Please copy out the entries below exactly, beginning with the line that contains "# Single flat grey for the whole door" and ending with the line that contains "return make_object(name, bm)", and include nothing outside that span.
- - -
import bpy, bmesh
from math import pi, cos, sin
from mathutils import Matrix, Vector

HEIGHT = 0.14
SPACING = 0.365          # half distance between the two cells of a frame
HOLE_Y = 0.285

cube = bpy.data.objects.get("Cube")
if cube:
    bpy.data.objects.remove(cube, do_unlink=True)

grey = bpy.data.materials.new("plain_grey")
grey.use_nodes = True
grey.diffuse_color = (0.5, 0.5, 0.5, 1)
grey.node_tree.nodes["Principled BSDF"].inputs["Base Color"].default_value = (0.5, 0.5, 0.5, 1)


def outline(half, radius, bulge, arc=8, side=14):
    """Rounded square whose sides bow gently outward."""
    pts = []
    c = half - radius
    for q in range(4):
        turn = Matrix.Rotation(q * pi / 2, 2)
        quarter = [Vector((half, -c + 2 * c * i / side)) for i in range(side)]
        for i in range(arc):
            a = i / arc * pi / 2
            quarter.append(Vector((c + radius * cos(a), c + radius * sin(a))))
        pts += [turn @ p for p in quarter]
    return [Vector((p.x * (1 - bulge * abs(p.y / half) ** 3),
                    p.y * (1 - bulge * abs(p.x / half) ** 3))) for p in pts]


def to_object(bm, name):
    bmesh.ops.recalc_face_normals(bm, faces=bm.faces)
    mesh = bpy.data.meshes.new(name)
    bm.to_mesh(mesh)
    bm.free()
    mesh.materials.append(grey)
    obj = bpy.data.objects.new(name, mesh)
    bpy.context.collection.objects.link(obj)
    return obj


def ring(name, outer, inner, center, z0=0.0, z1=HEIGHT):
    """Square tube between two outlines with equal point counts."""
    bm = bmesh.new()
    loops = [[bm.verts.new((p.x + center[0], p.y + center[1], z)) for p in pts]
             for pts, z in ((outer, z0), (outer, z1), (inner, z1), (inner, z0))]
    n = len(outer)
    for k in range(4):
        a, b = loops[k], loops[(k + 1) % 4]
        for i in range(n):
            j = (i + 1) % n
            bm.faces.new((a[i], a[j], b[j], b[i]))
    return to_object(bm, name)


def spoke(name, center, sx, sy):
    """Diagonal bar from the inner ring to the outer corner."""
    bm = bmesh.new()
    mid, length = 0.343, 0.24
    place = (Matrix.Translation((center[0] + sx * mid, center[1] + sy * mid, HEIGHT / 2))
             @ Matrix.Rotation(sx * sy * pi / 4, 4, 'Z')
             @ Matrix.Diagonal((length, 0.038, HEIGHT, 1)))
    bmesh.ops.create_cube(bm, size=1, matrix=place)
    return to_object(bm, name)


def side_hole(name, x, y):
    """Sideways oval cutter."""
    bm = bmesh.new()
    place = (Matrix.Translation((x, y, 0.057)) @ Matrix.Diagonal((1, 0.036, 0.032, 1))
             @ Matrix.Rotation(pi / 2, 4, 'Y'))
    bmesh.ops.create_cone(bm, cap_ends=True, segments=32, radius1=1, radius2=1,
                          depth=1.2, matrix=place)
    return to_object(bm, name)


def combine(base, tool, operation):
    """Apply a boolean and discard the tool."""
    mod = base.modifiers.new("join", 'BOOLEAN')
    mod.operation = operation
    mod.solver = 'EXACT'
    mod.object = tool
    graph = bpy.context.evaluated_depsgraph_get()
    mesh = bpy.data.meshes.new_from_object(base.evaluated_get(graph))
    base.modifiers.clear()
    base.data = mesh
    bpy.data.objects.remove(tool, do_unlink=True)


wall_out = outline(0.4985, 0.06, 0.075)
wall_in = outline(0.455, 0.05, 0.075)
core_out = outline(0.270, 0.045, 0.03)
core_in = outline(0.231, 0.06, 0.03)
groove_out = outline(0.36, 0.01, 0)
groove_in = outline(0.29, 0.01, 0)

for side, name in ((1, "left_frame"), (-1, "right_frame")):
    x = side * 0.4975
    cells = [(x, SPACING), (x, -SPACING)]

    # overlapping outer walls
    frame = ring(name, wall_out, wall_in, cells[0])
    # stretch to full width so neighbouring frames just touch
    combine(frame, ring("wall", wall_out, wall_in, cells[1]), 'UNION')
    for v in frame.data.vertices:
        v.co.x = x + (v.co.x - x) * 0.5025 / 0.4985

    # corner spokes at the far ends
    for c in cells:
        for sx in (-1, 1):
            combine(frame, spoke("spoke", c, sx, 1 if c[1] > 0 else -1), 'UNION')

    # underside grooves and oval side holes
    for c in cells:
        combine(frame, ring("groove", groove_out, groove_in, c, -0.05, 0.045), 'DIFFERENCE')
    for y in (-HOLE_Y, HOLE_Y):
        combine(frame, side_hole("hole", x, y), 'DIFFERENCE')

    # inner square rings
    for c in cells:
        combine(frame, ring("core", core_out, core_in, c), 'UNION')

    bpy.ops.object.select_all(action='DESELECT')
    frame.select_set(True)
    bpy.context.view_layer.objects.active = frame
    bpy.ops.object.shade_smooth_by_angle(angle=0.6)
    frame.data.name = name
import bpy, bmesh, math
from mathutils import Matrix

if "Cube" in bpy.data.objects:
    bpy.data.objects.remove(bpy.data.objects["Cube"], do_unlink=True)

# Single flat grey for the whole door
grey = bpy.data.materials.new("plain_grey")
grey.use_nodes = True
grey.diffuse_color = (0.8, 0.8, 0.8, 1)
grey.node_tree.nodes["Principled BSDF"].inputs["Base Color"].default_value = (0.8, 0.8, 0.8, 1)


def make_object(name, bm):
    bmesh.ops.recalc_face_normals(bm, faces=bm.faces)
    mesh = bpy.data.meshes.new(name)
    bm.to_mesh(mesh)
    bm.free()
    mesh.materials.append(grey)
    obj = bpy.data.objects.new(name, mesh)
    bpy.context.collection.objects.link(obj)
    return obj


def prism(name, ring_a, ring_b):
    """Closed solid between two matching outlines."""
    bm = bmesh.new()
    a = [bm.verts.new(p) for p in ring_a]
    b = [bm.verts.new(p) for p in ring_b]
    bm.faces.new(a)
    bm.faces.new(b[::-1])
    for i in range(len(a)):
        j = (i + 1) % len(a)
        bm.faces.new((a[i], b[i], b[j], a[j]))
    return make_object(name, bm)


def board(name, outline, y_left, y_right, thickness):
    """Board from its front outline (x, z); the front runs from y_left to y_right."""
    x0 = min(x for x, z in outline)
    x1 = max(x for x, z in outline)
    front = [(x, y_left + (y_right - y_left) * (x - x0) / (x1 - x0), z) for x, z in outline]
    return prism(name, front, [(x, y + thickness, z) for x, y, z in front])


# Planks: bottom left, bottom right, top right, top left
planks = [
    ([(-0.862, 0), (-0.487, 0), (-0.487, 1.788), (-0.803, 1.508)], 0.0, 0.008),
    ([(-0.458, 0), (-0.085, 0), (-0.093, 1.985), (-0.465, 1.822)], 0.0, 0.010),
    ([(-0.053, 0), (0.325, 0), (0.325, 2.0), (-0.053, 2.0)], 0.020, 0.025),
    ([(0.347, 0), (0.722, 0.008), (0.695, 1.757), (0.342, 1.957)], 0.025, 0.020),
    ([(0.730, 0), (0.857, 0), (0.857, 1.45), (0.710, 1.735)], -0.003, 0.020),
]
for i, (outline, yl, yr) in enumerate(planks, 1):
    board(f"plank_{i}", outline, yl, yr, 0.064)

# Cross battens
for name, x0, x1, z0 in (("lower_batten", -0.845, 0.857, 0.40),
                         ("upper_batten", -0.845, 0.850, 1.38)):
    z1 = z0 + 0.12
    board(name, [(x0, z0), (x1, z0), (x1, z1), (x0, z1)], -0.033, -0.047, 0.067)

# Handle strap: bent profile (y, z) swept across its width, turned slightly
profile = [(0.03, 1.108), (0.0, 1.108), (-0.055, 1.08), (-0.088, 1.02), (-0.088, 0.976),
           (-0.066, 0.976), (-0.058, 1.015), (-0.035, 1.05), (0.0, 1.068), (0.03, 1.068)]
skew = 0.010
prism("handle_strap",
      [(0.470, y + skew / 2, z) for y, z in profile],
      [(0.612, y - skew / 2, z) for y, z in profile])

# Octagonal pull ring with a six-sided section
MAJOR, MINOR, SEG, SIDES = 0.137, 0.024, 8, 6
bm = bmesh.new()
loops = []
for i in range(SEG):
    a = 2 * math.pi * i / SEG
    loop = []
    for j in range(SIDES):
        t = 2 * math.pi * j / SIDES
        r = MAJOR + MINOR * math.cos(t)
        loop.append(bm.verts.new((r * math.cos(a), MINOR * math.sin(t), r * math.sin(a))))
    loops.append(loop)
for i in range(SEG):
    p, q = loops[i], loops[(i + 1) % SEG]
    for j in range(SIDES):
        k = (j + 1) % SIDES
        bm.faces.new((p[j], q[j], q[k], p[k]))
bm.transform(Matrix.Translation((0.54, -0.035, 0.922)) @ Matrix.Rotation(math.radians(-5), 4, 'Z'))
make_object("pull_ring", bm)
- - -
Written answer:
# Single flat grey for the whole door
grey = bpy.data.materials.new("plain_grey")
grey.use_nodes = True
grey.diffuse_color = (0.8, 0.8, 0.8, 1)
grey.node_tree.nodes["Principled BSDF"].inputs["Base Color"].default_value = (0.8, 0.8, 0.8, 1)


def make_object(name, bm):
    bmesh.ops.recalc_face_normals(bm, faces=bm.faces)
    mesh = bpy.data.meshes.new(name)
    bm.to_mesh(mesh)
    bm.free()
    mesh.materials.append(grey)
    obj = bpy.data.objects.new(name, mesh)
    bpy.context.collection.objects.link(obj)
    return obj


def prism(name, ring_a, ring_b):
    """Closed solid between two matching outlines."""
    bm = bmesh.new()
    a = [bm.verts.new(p) for p in ring_a]
    b = [bm.verts.new(p) for p in ring_b]
    bm.faces.new(a)
    bm.faces.new(b[::-1])
    for i in range(len(a)):
        j = (i + 1) % len(a)
        bm.faces.new((a[i], b[i], b[j], a[j]))
    return make_object(name, bm)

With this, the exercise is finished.